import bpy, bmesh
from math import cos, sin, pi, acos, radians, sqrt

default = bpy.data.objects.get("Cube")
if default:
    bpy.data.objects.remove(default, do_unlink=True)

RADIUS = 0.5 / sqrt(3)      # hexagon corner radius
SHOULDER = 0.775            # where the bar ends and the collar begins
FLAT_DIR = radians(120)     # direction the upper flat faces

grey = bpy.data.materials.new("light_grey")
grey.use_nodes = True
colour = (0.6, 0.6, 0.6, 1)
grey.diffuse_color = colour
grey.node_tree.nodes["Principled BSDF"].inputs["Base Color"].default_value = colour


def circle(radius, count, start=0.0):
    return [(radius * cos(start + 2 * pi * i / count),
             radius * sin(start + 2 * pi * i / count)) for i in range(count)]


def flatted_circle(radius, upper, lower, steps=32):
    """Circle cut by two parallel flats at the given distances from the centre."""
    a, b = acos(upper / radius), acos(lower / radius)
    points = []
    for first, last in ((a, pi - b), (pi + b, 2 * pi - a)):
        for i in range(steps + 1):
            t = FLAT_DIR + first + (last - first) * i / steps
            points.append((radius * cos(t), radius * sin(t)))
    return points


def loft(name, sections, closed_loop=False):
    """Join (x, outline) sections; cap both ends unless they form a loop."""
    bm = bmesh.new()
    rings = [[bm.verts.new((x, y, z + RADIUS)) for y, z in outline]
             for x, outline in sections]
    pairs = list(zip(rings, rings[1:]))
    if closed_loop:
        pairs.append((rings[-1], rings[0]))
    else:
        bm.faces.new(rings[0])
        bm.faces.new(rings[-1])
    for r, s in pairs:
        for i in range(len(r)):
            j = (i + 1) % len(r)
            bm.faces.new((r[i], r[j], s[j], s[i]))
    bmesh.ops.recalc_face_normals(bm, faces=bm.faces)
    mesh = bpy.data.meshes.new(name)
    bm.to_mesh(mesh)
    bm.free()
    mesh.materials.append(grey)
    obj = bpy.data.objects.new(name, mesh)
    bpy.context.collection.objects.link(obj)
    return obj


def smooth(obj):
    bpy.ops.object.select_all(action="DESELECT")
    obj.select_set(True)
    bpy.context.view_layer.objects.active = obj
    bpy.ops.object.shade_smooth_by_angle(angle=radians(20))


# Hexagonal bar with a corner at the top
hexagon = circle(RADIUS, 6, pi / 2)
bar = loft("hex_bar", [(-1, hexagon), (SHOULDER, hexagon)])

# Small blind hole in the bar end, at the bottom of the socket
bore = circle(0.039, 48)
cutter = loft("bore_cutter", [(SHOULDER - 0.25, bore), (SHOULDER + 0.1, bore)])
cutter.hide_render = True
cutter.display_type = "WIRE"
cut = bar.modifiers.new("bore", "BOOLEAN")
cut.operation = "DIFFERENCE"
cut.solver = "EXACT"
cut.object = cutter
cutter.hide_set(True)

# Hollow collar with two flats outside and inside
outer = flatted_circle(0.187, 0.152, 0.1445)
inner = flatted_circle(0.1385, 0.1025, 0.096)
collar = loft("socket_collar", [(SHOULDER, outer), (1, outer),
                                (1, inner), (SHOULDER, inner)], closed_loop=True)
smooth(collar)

■ WHAT NEEDS TO BE DONE ■
Give only the number of lines in the data that include the string "materials".

■ SOLUTION TO THIS EXERCISE ■
2